- A SharpSystem Requirements - Pentium or equivalent 16Mb RAM
King of Dragon Pass is certainly one of the more unusual games that we have come across in recent times, putting you in charge of a clan in the fantasy world of Glorantha, as used by the popular pen-and-paper role-playing game RuneQuest.
At heart it is a turn-based strategy game, with screen after screen of mind-numbing stats to wade through as you decide how much of your land to assign for crops and grazing, how many farmers, warriors and craftsmen you want in your village, and which gods to sacrifice to. You can explore distant lands to discover new tribes and treasures, raid or trade with other clans, carry out diplomacy, and choose which advisors to put on your Clan Ring. At first sight it's all a bit overwhelming, although there is a comprehensive manual provided if you need some help.
The sheer number of options on offer and the depth of the gameplay is also daunting. Even starting a new game results in a lengthy multiple choice quiz which lays down the history of your clan and sets up the starting and victory conditions accordingly, although thankfully you can skip this if you just want to get started. Battles are just as complicated, with a choice of initial tactics (skirmish, evade, charge etc) and objectives (such as pillage, kill or capture land), as well as the possibility of sacrificing to the gods, using any magical items you possess, or assigning some of your clan magic to aid your warriors.
Once you have chosen how you want the battle to be fought the outcome is in the lap of the gods - the computer goes away and calculates the result, and it's not always immediately obvious how your choice of tactics has effected this. Sometimes though you will have to make further decisions before the battle ends, such as whether the leader of the raid should take on an enemy hero single-handed or lead the fighting from the rear.
These kinds of interlude are common, and every turn you will face a decision of some kind. Your warriors might complain about the way they are treated and need to be dealt with, members of your clan will get into trouble, curses must be lifted and spirits appeased, friends and allies will ask for aid, mysterious items and races are discovered, and strangers will come to your court requesting sanctuary. Each problem comes with a wide range of possible solutions, and depending on which course of action you choose the effects on your clan's morale, health, reputation and relations with other settlements can be drastic. Luckily the members of your Clan Ring will provide you with advice if you need a helping hand.
You can also carry out mystical quests which bring blessings on your clan in the form of magical items, hidden knowledge, increased stats for your clan leaders and other benefits. Completing a quest involves answering another lengthy series of multiple choice questions as you guide your chosen hero through his trials and select which approach you want him to take at each stage. Mistakes can lead to injury or even death for the character carrying out the quest.

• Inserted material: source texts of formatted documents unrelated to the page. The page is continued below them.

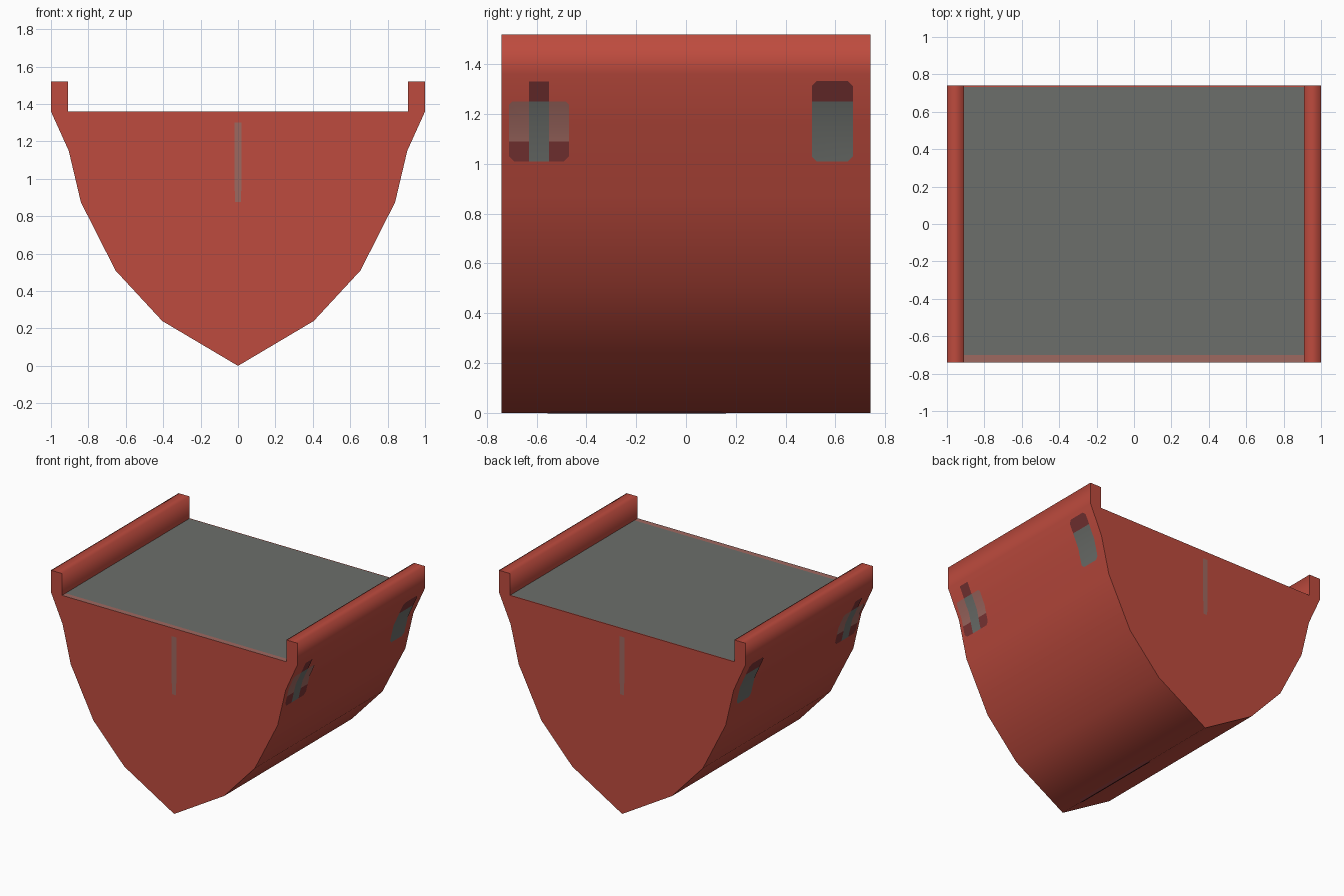
import bpy, bmesh
from mathutils import Vector

if "Cube" in bpy.data.objects:
    bpy.data.objects.remove(bpy.data.objects["Cube"])


def mat(name, rgb):
    m = bpy.data.materials.new(name)
    lin = [(c / 255 / 12.92) if c < 11 else ((c / 255 + 0.055) / 1.055) ** 2.4 for c in rgb]
    m.diffuse_color = (*lin, 1)
    m.use_nodes = True
    m.node_tree.nodes["Principled BSDF"].inputs["Base Color"].default_value = m.diffuse_color
    return m


RED = mat("red", (190, 75, 62))
GREY = mat("grey", (108, 111, 107))
PINK = mat("dusty pink", (158, 104, 96))
MAROON = mat("maroon", (122, 52, 52))
HALF = 0.74


def finish(bm, name, mats):
    bm.normal_update()
    me = bpy.data.meshes.new(name)
    bm.to_mesh(me)
    bm.free()
    ob = bpy.data.objects.new(name, me)
    bpy.context.collection.objects.link(ob)
    for m in mats:
        me.materials.append(m)
    return ob


# Hull: keeled profile with two side rails, extruded front to back
right = [(0.405, 0.24), (0.655, 0.51), (0.84, 0.875), (0.905, 1.15),
         (1, 1.36), (1, 1.52), (0.91, 1.52), (0.91, 1.36)]
profile = [(0, 0)] + right + [(-x, z) for x, z in reversed(right)]
bm = bmesh.new()
cap = bm.faces.new([bm.verts.new((x, -HALF, z)) for x, z in profile])
ext = bmesh.ops.extrude_face_region(bm, geom=[cap], use_keep_orig=True)
bmesh.ops.translate(bm, verts=[v for v in ext["geom"] if isinstance(v, bmesh.types.BMVert)],
                    vec=(0, 2 * HALF, 0))
bmesh.ops.recalc_face_normals(bm, faces=bm.faces)


def is_deck(f):
    return f.normal.z > 0.9 and abs(f.calc_center_median().x) < 0.1


# Deck panel: grey with a pink front strip and a thin red back edge
for y in (-0.70, 0.733):
    geo = [f for f in bm.faces if is_deck(f)]
    geo += list({e for f in geo for e in f.edges}) + list({v for f in geo for v in f.verts})
    bmesh.ops.bisect_plane(bm, geom=geo, plane_co=(0, y, 0), plane_no=(0, 1, 0))
bm.normal_update()
for f in bm.faces:
    f.smooth = abs(f.normal.y) < 0.5 and not is_deck(f)
    if is_deck(f):
        y = f.calc_center_median().y
        f.material_index = 2 if y < -0.7 else (0 if y > 0.733 else 1)
for e in bm.edges:
    e.smooth = all(f.smooth for f in e.link_faces)
finish(bm, "hull", [RED, GREY, PINK])


def hull_x(z):
    pts = [(0, 0)] + right[:5]
    for (x0, z0), (x1, z1) in zip(pts, pts[1:]):
        if z <= z1:
            return x0 + (x1 - x0) * (z - z0) / (z1 - z0)
    return 1.0


# Side markings: thin plates following the hull; corners = which are clipped (bl, br, tr, tl)
def side_plate(name, y0, y1, z0, z1, material, corners=(0, 0, 0, 0), c=0.02):
    for side, label in ((1, "right"), (-1, "left")):
        out = []
        for (y, z, dy, dz), cut, flip in zip(
                ((y0, z0, 1, 1), (y1, z0, -1, 1), (y1, z1, -1, -1), (y0, z1, 1, -1)),
                corners, (0, 1, 0, 1)):
            if cut:
                pair = [(y, z + dz * c), (y + dy * c, z)]
                out += pair[::-1] if flip else pair
            else:
                out.append((y, z))
        bm = bmesh.new()
        bm.faces.new([bm.verts.new((0, y, z)) for y, z in out])
        bmesh.ops.bisect_plane(bm, geom=bm.verts[:] + bm.edges[:] + bm.faces[:],
                               plane_co=(0, 0, 1.15), plane_no=(0, 0, 1))
        for v in bm.verts:
            v.co.x = side * (hull_x(v.co.z) + 0.004)
        if side < 0:
            bmesh.ops.reverse_faces(bm, faces=bm.faces)
        for f in bm.faces:
            f.smooth = True
        finish(bm, f"{name}_{label}", [material])


side_plate("rear_mark_lower", 0.505, 0.67, 1.01, 1.25, GREY, (1, 1, 0, 0))
side_plate("rear_mark_upper", 0.505, 0.67, 1.25, 1.333, MAROON, (0, 0, 1, 1))
side_plate("front_mark_middle", -0.63, -0.55, 1.01, 1.25, GREY)
side_plate("front_mark_top", -0.63, -0.55, 1.25, 1.33, MAROON)
for n, (a, b) in {"a": (-0.71, -0.63), "b": (-0.55, -0.47)}.items():
    first = n == "a"
    side_plate("front_mark_arm_" + n, a, b, 1.09, 1.25, PINK, (0, 0, not first, first), 0.012)
    side_plate("front_mark_foot_" + n, a, b, 1.01, 1.09, MAROON, (first, not first, 0, 0))

# Slim vertical line on each end
for s, label in ((-1, "front"), (1, "back")):
    bm = bmesh.new()
    y = s * (HALF + 0.002)
    out = [(-0.015, 0.875), (0.015, 0.875), (0.02, 1.0), (0.02, 1.3), (-0.02, 1.3), (-0.02, 1.0)]
    bm.faces.new([bm.verts.new((-s * x, y, z)) for x, z in out])
    finish(bm, label + "_line", [PINK])

# Dark strip along the keel
bm = bmesh.new()
for s in (1, -1):
    out = [(0, -0.56), (0.018, -0.54), (0.018, 0.14), (0, 0.165)]
    f = bm.faces.new([bm.verts.new((s * x, y, x * 0.593 - 0.003)) for x, y in out])
    f.normal_update()
    if f.normal.z > 0:
        f.normal_flip()
finish(bm, "keel_strip", [MAROON])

King of Dragon Pass is obviously not going to appeal to everyone. The painted graphics are attractive but static and the music can soon get annoying if the cod medieval soundtrack isn't to your taste. The game also insists on running full-screen for some reason, which means that if you're using a high desktop resolution the game will appear as a 640x480 box in the middle of a big black screen.
The gameplay is complex and slow paced, requiring a lot of time and effort to get anywhere. But if you have the necessary patience there is a strangely addictive turn-based strategy game hiding in there, with a dose of adventure and role-playing elements for good measure. The range of options on offer is positively bewildering, giving almost limitless replay value.
King of Dragon Pass can be bought from the developer's online store for $29.95 plus postage, and a 67Mb demo version is available to download which will you give you one year (five turns) to get a taste of what's in store. We certainly recommend you give it a try for yourself before buying, as this is likely to be one of those games that you either love or hate. Release Date - now available